### Supplied material
+++++
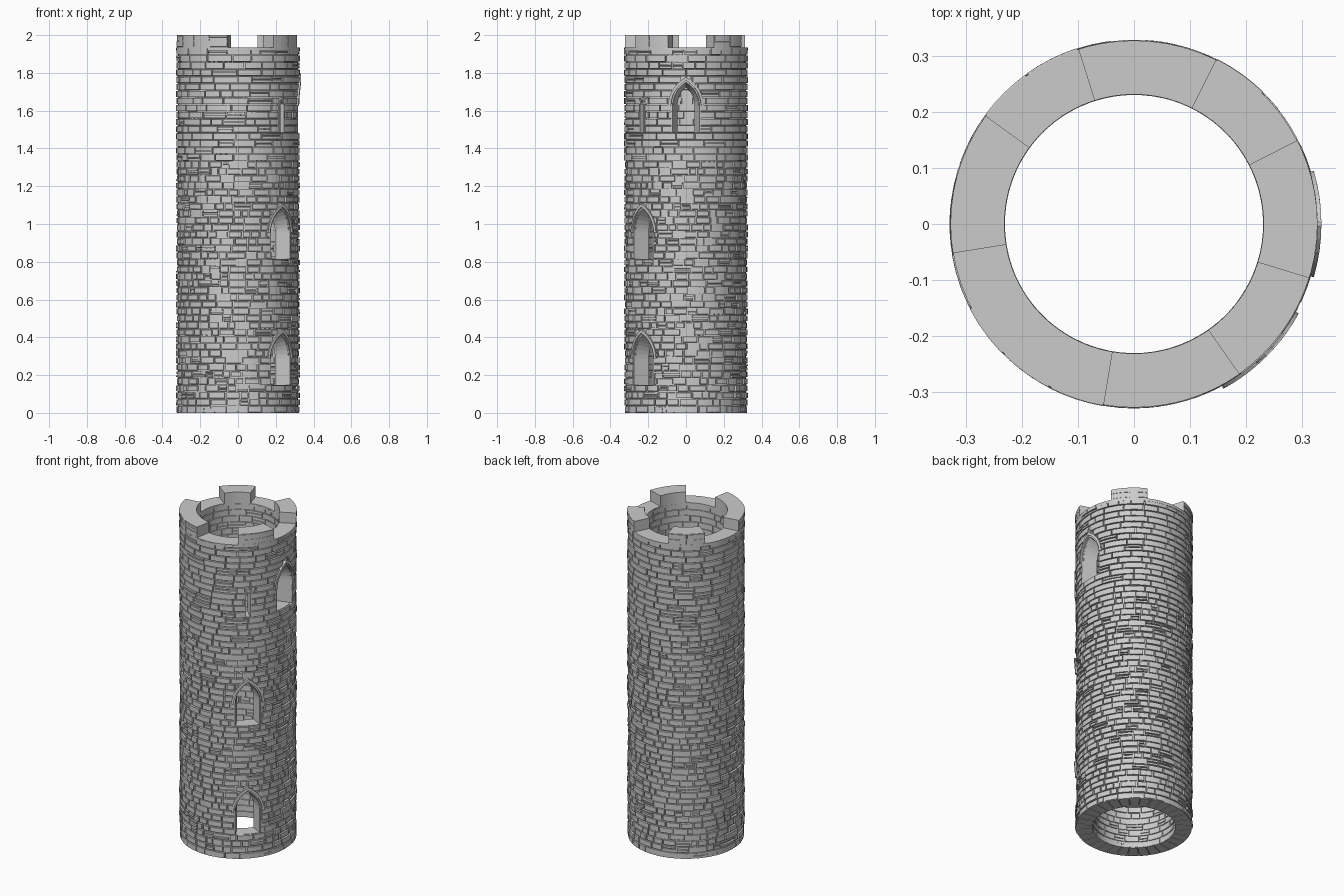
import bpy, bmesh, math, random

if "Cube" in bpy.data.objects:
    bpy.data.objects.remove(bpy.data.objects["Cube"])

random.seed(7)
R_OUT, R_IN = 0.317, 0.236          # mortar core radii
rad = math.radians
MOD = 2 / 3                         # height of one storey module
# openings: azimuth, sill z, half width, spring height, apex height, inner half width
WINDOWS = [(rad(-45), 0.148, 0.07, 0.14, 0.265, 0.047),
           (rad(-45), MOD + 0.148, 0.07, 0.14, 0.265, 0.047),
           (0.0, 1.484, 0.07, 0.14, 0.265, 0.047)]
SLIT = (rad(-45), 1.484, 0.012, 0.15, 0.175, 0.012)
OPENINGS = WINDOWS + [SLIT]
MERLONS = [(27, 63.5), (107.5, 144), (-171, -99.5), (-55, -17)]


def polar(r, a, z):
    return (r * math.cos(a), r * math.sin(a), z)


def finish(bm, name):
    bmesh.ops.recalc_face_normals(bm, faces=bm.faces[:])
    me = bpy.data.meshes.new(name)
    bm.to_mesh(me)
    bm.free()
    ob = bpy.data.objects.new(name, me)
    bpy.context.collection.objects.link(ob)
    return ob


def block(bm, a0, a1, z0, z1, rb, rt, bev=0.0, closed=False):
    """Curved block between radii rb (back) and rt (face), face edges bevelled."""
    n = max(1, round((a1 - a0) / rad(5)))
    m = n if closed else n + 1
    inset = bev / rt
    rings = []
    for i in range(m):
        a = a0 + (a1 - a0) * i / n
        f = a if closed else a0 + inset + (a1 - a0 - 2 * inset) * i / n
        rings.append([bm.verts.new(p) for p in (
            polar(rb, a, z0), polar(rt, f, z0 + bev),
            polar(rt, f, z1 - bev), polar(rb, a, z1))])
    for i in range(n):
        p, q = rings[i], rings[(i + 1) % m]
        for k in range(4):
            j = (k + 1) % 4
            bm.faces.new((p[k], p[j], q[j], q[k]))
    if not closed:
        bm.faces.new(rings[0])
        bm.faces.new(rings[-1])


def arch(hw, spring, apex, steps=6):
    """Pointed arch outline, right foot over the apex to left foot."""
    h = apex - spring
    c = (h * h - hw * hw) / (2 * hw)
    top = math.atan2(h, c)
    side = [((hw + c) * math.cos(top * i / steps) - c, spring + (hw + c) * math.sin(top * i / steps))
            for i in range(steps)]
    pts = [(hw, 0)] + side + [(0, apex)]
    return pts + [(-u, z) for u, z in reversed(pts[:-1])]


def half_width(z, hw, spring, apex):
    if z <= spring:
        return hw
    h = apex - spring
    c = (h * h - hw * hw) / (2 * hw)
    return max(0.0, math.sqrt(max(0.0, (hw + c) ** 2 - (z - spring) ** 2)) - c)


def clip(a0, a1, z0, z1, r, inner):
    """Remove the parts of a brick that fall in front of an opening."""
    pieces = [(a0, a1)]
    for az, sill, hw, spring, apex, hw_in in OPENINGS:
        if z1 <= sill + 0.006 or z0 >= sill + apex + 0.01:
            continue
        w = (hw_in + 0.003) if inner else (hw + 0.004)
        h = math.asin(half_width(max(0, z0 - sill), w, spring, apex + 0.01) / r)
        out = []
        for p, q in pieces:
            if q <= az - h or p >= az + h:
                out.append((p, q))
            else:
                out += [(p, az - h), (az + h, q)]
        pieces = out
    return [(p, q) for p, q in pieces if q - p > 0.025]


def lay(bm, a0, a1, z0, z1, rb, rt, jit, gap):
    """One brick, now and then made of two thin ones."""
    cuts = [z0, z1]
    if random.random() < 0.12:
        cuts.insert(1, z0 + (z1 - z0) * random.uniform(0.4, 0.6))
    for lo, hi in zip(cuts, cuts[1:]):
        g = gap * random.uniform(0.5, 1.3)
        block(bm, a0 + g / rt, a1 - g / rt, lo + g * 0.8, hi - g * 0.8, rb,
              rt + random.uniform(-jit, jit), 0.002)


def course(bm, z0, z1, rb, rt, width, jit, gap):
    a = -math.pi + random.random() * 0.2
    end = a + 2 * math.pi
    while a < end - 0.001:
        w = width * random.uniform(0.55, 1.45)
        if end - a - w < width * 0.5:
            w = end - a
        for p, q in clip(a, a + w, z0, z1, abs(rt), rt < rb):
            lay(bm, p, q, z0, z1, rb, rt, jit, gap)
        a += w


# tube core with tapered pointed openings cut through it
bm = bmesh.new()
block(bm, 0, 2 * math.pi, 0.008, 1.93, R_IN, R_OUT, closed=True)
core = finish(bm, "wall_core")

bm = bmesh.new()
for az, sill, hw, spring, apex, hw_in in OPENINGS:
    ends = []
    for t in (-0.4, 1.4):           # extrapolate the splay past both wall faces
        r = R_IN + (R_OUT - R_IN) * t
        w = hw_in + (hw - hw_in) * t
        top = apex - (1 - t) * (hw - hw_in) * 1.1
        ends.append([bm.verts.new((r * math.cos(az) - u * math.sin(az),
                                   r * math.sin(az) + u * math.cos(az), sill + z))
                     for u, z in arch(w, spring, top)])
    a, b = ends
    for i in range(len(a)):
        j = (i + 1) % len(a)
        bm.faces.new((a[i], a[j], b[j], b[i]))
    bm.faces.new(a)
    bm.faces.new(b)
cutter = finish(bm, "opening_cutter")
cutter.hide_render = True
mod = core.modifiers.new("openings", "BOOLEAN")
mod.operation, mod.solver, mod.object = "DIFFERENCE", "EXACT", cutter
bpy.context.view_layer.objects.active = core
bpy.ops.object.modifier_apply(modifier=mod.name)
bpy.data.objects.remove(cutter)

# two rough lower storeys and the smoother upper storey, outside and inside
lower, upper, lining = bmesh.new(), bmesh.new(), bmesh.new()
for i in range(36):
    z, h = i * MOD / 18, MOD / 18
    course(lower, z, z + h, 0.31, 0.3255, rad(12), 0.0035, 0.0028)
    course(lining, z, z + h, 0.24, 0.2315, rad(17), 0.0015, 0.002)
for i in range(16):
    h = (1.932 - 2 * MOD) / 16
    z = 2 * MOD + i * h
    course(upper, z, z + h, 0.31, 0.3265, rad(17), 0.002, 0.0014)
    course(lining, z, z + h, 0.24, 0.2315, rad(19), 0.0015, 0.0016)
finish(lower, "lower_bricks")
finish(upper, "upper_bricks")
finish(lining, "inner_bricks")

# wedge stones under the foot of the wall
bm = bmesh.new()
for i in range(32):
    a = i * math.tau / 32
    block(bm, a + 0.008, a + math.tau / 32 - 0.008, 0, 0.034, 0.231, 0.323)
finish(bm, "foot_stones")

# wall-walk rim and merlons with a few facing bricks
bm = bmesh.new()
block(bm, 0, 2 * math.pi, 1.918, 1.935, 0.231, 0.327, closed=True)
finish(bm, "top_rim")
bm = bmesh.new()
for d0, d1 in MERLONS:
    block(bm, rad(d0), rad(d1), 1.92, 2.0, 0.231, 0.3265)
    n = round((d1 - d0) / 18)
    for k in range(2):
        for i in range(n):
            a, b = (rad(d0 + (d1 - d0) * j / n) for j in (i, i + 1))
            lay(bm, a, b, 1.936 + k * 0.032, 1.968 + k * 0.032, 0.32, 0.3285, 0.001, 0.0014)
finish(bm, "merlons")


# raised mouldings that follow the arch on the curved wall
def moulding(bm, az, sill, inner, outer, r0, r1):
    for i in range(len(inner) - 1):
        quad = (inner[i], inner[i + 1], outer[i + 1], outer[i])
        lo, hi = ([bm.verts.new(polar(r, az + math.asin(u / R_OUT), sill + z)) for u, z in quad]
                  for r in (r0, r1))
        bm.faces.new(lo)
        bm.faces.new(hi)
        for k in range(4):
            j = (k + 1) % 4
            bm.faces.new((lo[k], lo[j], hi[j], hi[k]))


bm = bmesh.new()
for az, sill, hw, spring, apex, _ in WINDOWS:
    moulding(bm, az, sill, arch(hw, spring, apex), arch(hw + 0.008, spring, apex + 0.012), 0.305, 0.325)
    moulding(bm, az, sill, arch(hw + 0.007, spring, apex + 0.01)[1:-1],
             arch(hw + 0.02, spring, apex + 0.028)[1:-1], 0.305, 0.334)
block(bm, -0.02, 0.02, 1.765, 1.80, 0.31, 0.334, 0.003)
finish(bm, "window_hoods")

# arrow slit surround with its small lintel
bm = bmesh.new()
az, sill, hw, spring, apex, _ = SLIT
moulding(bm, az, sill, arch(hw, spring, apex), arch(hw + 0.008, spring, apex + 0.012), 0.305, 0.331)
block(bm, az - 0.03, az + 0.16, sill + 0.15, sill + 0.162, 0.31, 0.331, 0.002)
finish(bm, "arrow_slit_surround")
+++++
### Exercise
Every line between the start of the listing and the line containing "inset = bev / rt", both ends counted, needs to be printed exactly, minus the pictures.

### Output for this exercise
import bpy, bmesh, math, random

if "Cube" in bpy.data.objects:
    bpy.data.objects.remove(bpy.data.objects["Cube"])

random.seed(7)
R_OUT, R_IN = 0.317, 0.236          # mortar core radii
rad = math.radians
MOD = 2 / 3                         # height of one storey module
# openings: azimuth, sill z, half width, spring height, apex height, inner half width
WINDOWS = [(rad(-45), 0.148, 0.07, 0.14, 0.265, 0.047),
           (rad(-45), MOD + 0.148, 0.07, 0.14, 0.265, 0.047),
           (0.0, 1.484, 0.07, 0.14, 0.265, 0.047)]
SLIT = (rad(-45), 1.484, 0.012, 0.15, 0.175, 0.012)
OPENINGS = WINDOWS + [SLIT]
MERLONS = [(27, 63.5), (107.5, 144), (-171, -99.5), (-55, -17)]


def polar(r, a, z):
    return (r * math.cos(a), r * math.sin(a), z)


def finish(bm, name):
    bmesh.ops.recalc_face_normals(bm, faces=bm.faces[:])
    me = bpy.data.meshes.new(name)
    bm.to_mesh(me)
    bm.free()
    ob = bpy.data.objects.new(name, me)
    bpy.context.collection.objects.link(ob)
    return ob


def block(bm, a0, a1, z0, z1, rb, rt, bev=0.0, closed=False):
    """Curved block between radii rb (back) and rt (face), face edges bevelled."""
    n = max(1, round((a1 - a0) / rad(5)))
    m = n if closed else n + 1
    inset = bev / rt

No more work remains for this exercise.